ROAD maintenance across the country remains a challenge as the bulk of the money from toll fees collected is going towards the $206 million loan repayment to the Development Bank of South Africa, Finance Minister Patrick Chinamsa has said.
Meaningful returns are only coming from the tollgates that Zimbabwe National Road Administration (Zinara) is administering in partnership with a local firm Univern Enterprises. Zinara board chairman Mr Albert Mugabe however, said they had a game-changing plans for the country’s road network.
The $206 million that Government borrowed from DBSA was used to rehabilitate the Plumtree-Mutare highway through an investment vehicle called Infralink that was formed by Zinara and Group Five, which was contracted to refurbish the road.
Intertoll Zimbabwe, a local unit of Intertoll Africa, which is a subsidiary of the South African engineering firm Group Five, is collecting toll fees on the Plumtree-Mutare highway, part of which is servicing the DBSA loan. Minister Chinamasa told reporters on Tuesday that road maintenance should be financed from the fiscus but over 90 percent of Government revenue was going towards wages.
“As you are aware, the toll fees which are collected on the Mutare-Plumtree Road are already committed to the lender who gave us that money,” he said.
“That money is not within the scope of Government (and), there should be a ground-breaking ceremony anytime soon on the Beitbridge to Harare Highway. That money will also be committed to that road.”
“I had a meeting with them (Zinara) yesterday, and they are going to basically submit to me proposals on how we should address the road sector problem.

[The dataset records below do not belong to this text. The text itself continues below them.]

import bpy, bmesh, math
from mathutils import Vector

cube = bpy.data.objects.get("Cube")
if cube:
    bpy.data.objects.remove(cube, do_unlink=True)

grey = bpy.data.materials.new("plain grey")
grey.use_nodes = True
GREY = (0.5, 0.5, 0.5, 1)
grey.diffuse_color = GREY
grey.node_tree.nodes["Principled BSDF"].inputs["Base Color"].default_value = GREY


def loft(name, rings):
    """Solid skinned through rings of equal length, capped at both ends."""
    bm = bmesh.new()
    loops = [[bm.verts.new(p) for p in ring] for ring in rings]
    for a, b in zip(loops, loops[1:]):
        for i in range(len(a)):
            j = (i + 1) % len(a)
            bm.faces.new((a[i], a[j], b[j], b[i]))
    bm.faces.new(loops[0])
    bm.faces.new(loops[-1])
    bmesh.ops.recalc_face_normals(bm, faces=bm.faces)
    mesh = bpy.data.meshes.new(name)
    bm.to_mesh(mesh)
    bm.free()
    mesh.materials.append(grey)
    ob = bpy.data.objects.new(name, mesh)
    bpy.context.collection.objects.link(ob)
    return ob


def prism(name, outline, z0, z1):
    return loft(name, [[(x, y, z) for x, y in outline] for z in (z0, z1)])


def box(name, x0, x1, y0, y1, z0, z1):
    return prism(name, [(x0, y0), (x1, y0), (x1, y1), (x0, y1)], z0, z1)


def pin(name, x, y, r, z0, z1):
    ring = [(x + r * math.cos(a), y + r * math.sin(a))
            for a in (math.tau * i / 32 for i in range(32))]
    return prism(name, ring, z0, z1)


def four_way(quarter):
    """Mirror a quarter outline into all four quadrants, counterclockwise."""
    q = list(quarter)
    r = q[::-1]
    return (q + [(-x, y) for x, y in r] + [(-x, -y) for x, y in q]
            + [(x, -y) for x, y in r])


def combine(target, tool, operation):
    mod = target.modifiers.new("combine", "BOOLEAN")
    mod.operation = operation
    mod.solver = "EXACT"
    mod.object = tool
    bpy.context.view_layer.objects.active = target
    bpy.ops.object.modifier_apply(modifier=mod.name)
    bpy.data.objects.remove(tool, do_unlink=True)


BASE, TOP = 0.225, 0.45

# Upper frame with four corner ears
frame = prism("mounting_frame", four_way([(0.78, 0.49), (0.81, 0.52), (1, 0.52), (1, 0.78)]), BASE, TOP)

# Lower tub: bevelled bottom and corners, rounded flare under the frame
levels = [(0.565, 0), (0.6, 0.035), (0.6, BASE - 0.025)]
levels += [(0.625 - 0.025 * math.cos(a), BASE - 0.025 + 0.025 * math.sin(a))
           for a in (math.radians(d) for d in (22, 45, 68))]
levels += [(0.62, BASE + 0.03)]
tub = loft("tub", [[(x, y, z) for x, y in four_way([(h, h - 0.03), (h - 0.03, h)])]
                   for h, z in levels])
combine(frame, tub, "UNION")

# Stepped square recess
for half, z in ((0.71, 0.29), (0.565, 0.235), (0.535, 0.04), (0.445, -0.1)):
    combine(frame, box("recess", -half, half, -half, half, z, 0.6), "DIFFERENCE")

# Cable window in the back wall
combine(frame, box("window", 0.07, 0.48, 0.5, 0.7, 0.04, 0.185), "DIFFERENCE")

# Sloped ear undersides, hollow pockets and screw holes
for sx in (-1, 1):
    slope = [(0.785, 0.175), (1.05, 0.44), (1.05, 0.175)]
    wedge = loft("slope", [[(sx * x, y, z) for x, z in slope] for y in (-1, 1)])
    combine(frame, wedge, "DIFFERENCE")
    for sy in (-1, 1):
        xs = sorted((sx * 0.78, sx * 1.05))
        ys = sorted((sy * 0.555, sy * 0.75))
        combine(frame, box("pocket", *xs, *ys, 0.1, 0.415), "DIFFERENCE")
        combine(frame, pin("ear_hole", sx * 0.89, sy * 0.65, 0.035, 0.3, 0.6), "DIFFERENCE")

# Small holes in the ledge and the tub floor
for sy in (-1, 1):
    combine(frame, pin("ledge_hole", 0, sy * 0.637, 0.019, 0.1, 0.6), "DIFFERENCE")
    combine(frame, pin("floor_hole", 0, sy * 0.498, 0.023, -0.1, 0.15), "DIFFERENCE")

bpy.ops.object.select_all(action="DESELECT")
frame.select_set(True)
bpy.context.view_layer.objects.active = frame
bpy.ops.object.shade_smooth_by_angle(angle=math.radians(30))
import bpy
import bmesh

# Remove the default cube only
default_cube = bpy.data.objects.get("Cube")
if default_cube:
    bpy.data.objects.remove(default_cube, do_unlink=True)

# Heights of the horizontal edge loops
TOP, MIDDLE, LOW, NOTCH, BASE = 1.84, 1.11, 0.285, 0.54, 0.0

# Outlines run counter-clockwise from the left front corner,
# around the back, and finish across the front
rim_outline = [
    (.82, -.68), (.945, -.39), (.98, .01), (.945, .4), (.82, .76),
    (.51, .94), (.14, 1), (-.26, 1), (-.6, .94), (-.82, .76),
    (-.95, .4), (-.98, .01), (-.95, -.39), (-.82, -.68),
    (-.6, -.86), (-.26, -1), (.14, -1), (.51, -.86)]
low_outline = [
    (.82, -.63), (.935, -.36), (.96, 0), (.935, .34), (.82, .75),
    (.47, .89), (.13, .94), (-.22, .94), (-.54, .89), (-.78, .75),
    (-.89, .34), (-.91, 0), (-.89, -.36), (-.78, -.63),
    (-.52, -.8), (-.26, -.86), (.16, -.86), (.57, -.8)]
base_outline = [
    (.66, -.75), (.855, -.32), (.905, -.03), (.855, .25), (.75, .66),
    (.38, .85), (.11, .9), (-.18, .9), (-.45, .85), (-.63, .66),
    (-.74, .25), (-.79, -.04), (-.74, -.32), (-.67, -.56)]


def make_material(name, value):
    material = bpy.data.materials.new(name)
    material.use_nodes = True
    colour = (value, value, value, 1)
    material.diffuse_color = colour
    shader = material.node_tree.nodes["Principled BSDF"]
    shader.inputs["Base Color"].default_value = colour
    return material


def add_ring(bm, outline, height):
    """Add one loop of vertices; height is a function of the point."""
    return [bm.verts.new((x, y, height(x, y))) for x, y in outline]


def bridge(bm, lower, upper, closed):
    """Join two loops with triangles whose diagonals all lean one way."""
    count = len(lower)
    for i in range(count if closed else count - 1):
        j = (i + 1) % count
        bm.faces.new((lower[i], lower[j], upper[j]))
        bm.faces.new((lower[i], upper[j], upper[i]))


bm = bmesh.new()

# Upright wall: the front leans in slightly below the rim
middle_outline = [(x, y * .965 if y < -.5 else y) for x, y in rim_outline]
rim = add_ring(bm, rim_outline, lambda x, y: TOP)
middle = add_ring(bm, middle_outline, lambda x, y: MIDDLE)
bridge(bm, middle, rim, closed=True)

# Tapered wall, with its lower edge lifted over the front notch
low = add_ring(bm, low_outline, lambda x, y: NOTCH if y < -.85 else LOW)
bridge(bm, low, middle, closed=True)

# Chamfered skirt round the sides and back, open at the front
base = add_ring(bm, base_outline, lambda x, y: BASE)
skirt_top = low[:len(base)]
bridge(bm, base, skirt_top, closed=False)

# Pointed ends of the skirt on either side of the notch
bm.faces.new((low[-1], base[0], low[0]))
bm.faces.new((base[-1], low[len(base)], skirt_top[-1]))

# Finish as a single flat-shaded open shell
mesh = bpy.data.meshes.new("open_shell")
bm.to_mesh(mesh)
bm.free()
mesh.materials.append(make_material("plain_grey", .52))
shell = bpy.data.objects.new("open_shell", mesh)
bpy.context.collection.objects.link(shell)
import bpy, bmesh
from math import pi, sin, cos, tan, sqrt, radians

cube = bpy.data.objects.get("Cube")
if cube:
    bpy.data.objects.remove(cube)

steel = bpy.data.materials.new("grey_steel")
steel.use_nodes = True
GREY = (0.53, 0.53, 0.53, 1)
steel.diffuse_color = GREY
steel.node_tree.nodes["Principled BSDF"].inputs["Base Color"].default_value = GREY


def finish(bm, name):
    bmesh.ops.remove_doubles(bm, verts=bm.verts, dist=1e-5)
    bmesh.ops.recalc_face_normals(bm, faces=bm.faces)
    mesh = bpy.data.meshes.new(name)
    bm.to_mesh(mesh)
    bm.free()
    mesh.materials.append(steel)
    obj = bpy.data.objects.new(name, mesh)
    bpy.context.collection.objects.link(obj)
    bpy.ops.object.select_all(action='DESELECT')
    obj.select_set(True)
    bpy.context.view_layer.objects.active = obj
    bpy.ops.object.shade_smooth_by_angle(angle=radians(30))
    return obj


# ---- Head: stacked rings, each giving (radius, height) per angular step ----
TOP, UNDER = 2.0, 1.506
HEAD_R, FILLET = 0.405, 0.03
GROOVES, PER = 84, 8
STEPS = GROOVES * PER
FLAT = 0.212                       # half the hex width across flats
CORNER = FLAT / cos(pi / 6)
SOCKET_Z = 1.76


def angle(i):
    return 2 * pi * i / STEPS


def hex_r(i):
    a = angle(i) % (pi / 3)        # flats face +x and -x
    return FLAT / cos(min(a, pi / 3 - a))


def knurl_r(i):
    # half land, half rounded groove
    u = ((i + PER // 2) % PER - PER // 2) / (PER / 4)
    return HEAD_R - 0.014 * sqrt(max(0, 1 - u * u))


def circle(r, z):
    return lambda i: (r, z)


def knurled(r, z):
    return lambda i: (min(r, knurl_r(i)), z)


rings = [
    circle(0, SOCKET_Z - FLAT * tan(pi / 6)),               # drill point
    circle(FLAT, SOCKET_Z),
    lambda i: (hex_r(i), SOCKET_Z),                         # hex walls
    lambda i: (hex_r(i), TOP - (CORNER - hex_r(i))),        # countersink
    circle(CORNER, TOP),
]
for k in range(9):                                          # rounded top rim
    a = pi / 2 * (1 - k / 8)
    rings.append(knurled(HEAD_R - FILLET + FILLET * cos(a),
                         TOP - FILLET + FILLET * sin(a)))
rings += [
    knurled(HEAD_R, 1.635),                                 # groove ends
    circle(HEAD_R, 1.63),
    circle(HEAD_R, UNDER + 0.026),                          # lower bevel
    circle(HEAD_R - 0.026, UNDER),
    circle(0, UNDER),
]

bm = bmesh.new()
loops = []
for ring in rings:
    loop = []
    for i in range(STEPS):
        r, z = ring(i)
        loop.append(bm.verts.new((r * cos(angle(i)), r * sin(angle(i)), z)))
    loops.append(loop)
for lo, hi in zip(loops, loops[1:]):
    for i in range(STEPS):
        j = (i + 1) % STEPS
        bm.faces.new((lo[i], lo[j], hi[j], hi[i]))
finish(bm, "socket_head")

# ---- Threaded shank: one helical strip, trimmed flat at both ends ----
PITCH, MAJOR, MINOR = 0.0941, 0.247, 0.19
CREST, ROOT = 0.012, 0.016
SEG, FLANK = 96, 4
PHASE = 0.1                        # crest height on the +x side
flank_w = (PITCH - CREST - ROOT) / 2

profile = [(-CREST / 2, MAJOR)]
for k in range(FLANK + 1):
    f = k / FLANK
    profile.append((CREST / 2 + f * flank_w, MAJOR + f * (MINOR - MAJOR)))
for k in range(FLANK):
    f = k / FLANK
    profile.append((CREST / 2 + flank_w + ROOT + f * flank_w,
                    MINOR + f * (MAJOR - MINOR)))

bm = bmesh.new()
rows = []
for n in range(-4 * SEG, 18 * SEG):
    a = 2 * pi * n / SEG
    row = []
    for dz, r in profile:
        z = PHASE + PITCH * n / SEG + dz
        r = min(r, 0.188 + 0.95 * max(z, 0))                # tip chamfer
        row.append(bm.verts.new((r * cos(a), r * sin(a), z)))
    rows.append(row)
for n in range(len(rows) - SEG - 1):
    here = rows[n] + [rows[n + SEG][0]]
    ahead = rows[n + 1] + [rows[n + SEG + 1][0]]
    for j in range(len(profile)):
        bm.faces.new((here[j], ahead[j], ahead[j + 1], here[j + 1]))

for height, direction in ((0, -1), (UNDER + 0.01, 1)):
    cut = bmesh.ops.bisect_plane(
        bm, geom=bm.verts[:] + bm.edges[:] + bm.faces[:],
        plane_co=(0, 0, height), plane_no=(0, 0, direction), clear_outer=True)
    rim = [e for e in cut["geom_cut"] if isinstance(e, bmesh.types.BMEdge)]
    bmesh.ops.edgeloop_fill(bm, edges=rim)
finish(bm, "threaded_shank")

But when you look at what they are collecting, it is not much compared to the requirements to rehabilitate our roads.”
Minister Chinamasa said he had discussions with his Transport and Infrastructural Development ministry counterpart Dr Joram Gumbo, and declared the country’s roads a national disaster.
“What is going through my mind is, where am I going to get that money from? If I am honest myself, it means I must raise more revenue or I must go and borrow. Ideally, I should be financing it from the budget but currently, as you know, over 90 percent of revenue is going towards wages, which leaves very little towards service delivery, then little towards operations and very little towards capital formation,” he said.
Concerns were also raised on the money that Zinara is collecting from other tollgates it is administering in partnership with Univern Enterprises, with Government calling for renegotiation of contracts between Zinara and Univern Enterprises and Intertoll Zimbabwe. It emerged that from the subsisting contracts, Univern is getting a commission of 12,5 percent while Intertoll is getting 21 percent.
Intertoll Zimbabwe chief executive Ms Bridget Ledwaba could not be reached for comment.
In an emailed response to our Harare Bureau, Univern said it does not handle Zinara funds but it was happy that their system had significantly contributed to Zinara’s revenue collections.
“Our system is designed in a way that we do not handle the money ourselves,” reads the statement.
“Records show a significant improvement in toll fees collection since the introduction of our system.”
Asked if they had a plan to deal with the current deplorable state of the roads, Zinara’s borad chairman said: “We have several game-changing plans for the national road network. For instance, we are finalising a facility to re-equip all road authorities. “There are several initiatives to increase financial support for road authorities as well. We are also looking at enhancing the skills base available to local authorities by providing engineers and other technical support staff.”
He said they were already in the process of reviewing contracts between Zinara and its partners as per Government directive.
However, in one of her audit reports, Comptroller and Auditor-General Mrs Mildred Chiri pointed out that Zinara was failing to account for how it was using toll fees.